Merit scholarships seen as way to compete with peer schools



Lyndsey Schley

Junior special education major Julie Jimenez is the child of a Vietnam War veteran who lost his leg and earned a Purple Heart.

She receives federal aid from the Veterans Affairs Office along with scholarships from the Marine Corps Scholarship Foundation, the Kent State Honors College and the Oscar Ritchie Scholars Guild.

“My original plan was to go to a community college, but then I got these scholarships,” Jimenez said. “That’s the only reason why I’m able to attend a four-year university.”

While much of this aid has some basis in need, some have other requirements. Jimenez said her military-based aid requires her to keep a certain GPA and take a certain amount of classes for her major.

“They don’t give it to everyone,” Jimenez said. “ You have to have a high GPA to get it in the first place, but it’s mostly because my father is 100 percent disabled.”

National trends in college financial aid have been putting a squeeze on students like Jimenez. A study by National Center for Education Statistics has shown that merit-based aid has been increasing for years — far faster than need-based aid. Jimenez said she sees why universities do this, but the policy did not always benefit her.
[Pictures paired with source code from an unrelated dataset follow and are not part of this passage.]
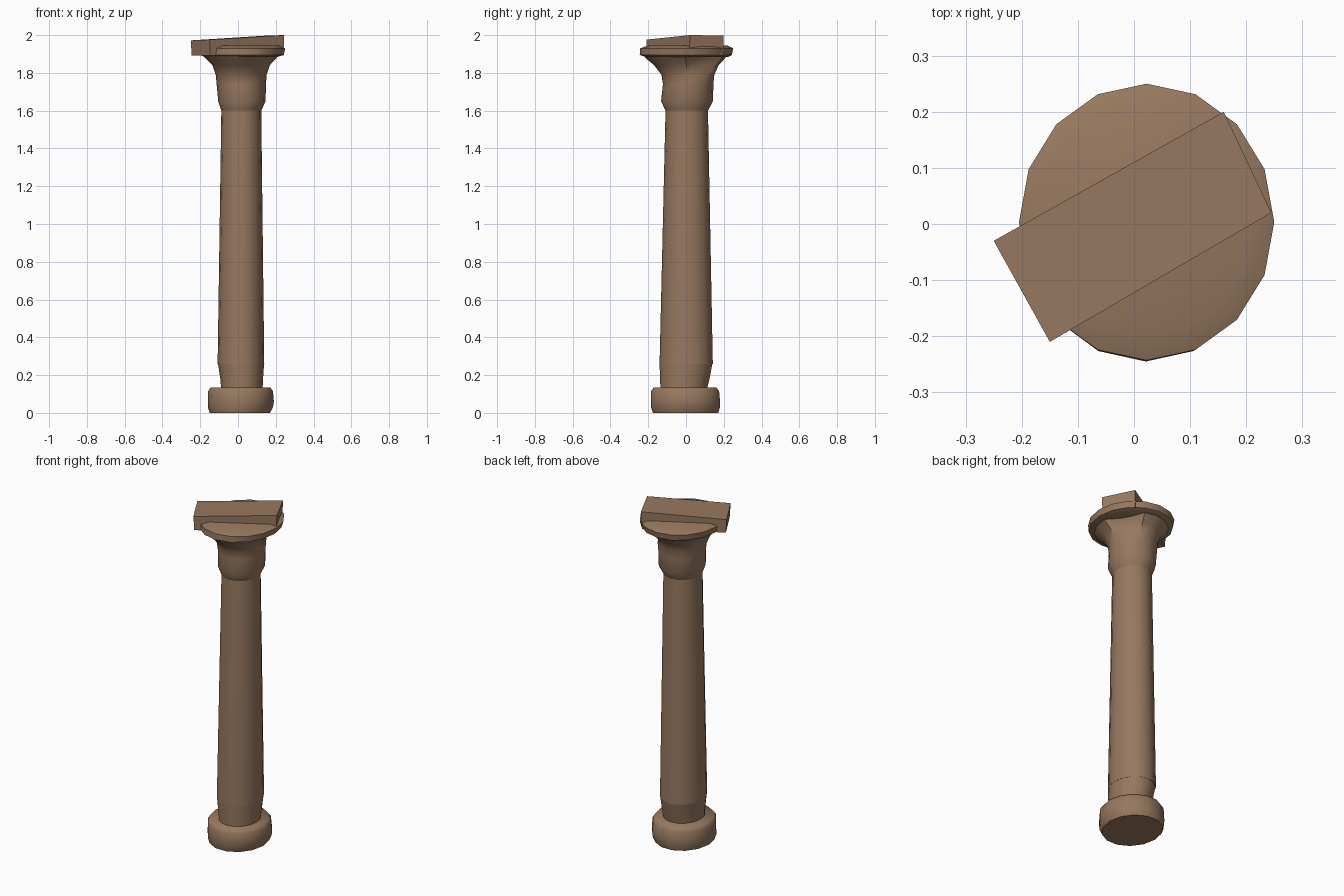
import bpy, bmesh, math

if "Cube" in bpy.data.objects:
    bpy.data.objects.remove(bpy.data.objects["Cube"], do_unlink=True)

stone = bpy.data.materials.new("brown_stone")
stone.use_nodes = True
colour = (0.31, 0.19, 0.115, 1)
stone.diffuse_color = colour
stone.node_tree.nodes["Principled BSDF"].inputs["Base Color"].default_value = colour


def finish(name, bm, angle=40):
    bmesh.ops.recalc_face_normals(bm, faces=bm.faces)
    mesh = bpy.data.meshes.new(name)
    bm.to_mesh(mesh)
    bm.free()
    mesh.materials.append(stone)
    ob = bpy.data.objects.new(name, mesh)
    bpy.context.collection.objects.link(ob)
    bpy.ops.object.select_all(action="DESELECT")
    ob.select_set(True)
    bpy.context.view_layer.objects.active = ob
    bpy.ops.object.shade_smooth_by_angle(angle=math.radians(angle))
    return ob


def lathe(name, rows, sides=16, limit=None, angle=40):
    """Stack of elliptical rings, each given by its x and y extents at a height."""
    bm = bmesh.new()
    rings = []
    for z, x0, x1, y0, y1 in rows:
        ring = []
        for i in range(sides):
            a = math.tau * i / sides
            k = limit(a, z) if limit else 1
            ring.append(bm.verts.new(((x0 + x1) / 2 + k * (x1 - x0) / 2 * math.cos(a),
                                      (y0 + y1) / 2 + k * (y1 - y0) / 2 * math.sin(a), z)))
        rings.append(ring)
    for low, high in zip(rings, rings[1:]):
        for i in range(sides):
            j = (i + 1) % sides
            bm.faces.new((low[i], low[j], high[j], high[i]))
    bm.faces.new(rings[0][::-1])
    bm.faces.new(rings[-1])
    return finish(name, bm, angle)


# Rounded foot block
lathe("base", [(0.0, -0.15, 0.17, -0.18, 0.175),
               (0.03, -0.16, 0.185, -0.19, 0.185),
               (0.06, -0.16, 0.19, -0.19, 0.185),
               (0.115, -0.158, 0.185, -0.19, 0.18),
               (0.135, -0.145, 0.17, -0.175, 0.165)], 14, angle=60)

# Foot of the shaft, narrowing into the base
lathe("shaft_foot", [(0.12, -0.09, 0.13, -0.135, 0.11),
                     (0.17, -0.092, 0.132, -0.137, 0.122),
                     (0.26, -0.106, 0.138, -0.14, 0.14)])

# Tapering drums
joints = [0.26, 0.5, 0.75, 1.0, 1.25, 1.5, 1.62]


def shaft_row(z):
    t = (z - 0.26) / 1.36
    return (z, -0.108 + 0.02 * t, 0.139 - 0.016 * t, -0.14 + 0.032 * t, 0.142 - 0.026 * t)


for n, (low, high) in enumerate(zip(joints, joints[1:])):
    lathe(f"shaft_drum_{n + 1}", [shaft_row(low), shaft_row(high)])


# Flared capital, with the flare broken away on one side
def broken(a, z):
    return 0.76 if z > 1.8 and 0 < a < 0.9 else 1


lathe("capital", [(1.6, -0.088, 0.123, -0.108, 0.116),
                  (1.65, -0.105, 0.146, -0.132, 0.143),
                  (1.74, -0.113, 0.148, -0.122, 0.145),
                  (1.79, -0.118, 0.152, -0.13, 0.15),
                  (1.84, -0.135, 0.168, -0.168, 0.172),
                  (1.875, -0.17, 0.2, -0.21, 0.205),
                  (1.9, -0.19, 0.22, -0.23, 0.22)], limit=broken)

# Chipped rim around the capital
lathe("capital_rim", [(1.885, -0.18, 0.21, -0.215, 0.225),
                      (1.895, -0.2, 0.242, -0.245, 0.243),
                      (1.93, -0.205, 0.25, -0.243, 0.25),
                      (1.945, -0.17, 0.215, -0.2, 0.22)], angle=35)

# Tilted slab lying across the top
bm = bmesh.new()
outline = [(-0.25, -0.03), (-0.15, -0.21), (0.245, 0.02), (0.16, 0.2)]
bottom = [bm.verts.new((x * 0.98, y * 0.98, 1.893)) for x, y in outline]
top = [bm.verts.new((x, y, z)) for (x, y), z in zip(outline, (1.972, 1.976, 2.0, 1.998))]
bm.faces.new(bottom)
bm.faces.new(top)
for i in range(4):
    j = (i + 1) % 4
    bm.faces.new((bottom[i], bottom[j], top[j], top[i]))
finish("top_slab", bm, 30)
“I would say the merit-based aid is the university making an investment in students,” Jimenez said. “Those who are already achieving are just given an incentive to keep on doing just that. I was a B-student in high school, not in any honors classes or anything, and I struggled to pay the first year, but then my grades went up.”

At Kent State, merit-based aid has been increasing since the 2008-2009 school year, while need-based aid has been dropping since the 2010-2011 school year, when more than $2 million less of this aid was given out than the year before.

Associate Vice President for Enrollment Management Dave Garcia said the university uses aid to attract high-scoring students. Because of these students, the average GPA and ACT scores for last year’s incoming freshmen were the highest ever.

“Financial aid is always part of an enrollment strategy,” Garcia said. “It’s my job to work with others about how we find that touch point where a combination of financial aid will make a difference with the students that will enroll here.”

Merit-based awards are solely based on academic performance, Garcia said, and have been on the rise.

“Every year — and I think this is thematic through all the institutions in the United States — tuition goes up, room and board prices go up, so we’re always evaluating our merit-based scholarships to see if the value of those scholarships has been lost,” Garcia said. “We felt this increase was going to keep us competitive with our peer institutions.”

Junior math major Ian Cassidy chose Kent State because his merit-based scholarships covered full tuition.

Contact Lyndsey Schley at [email protected].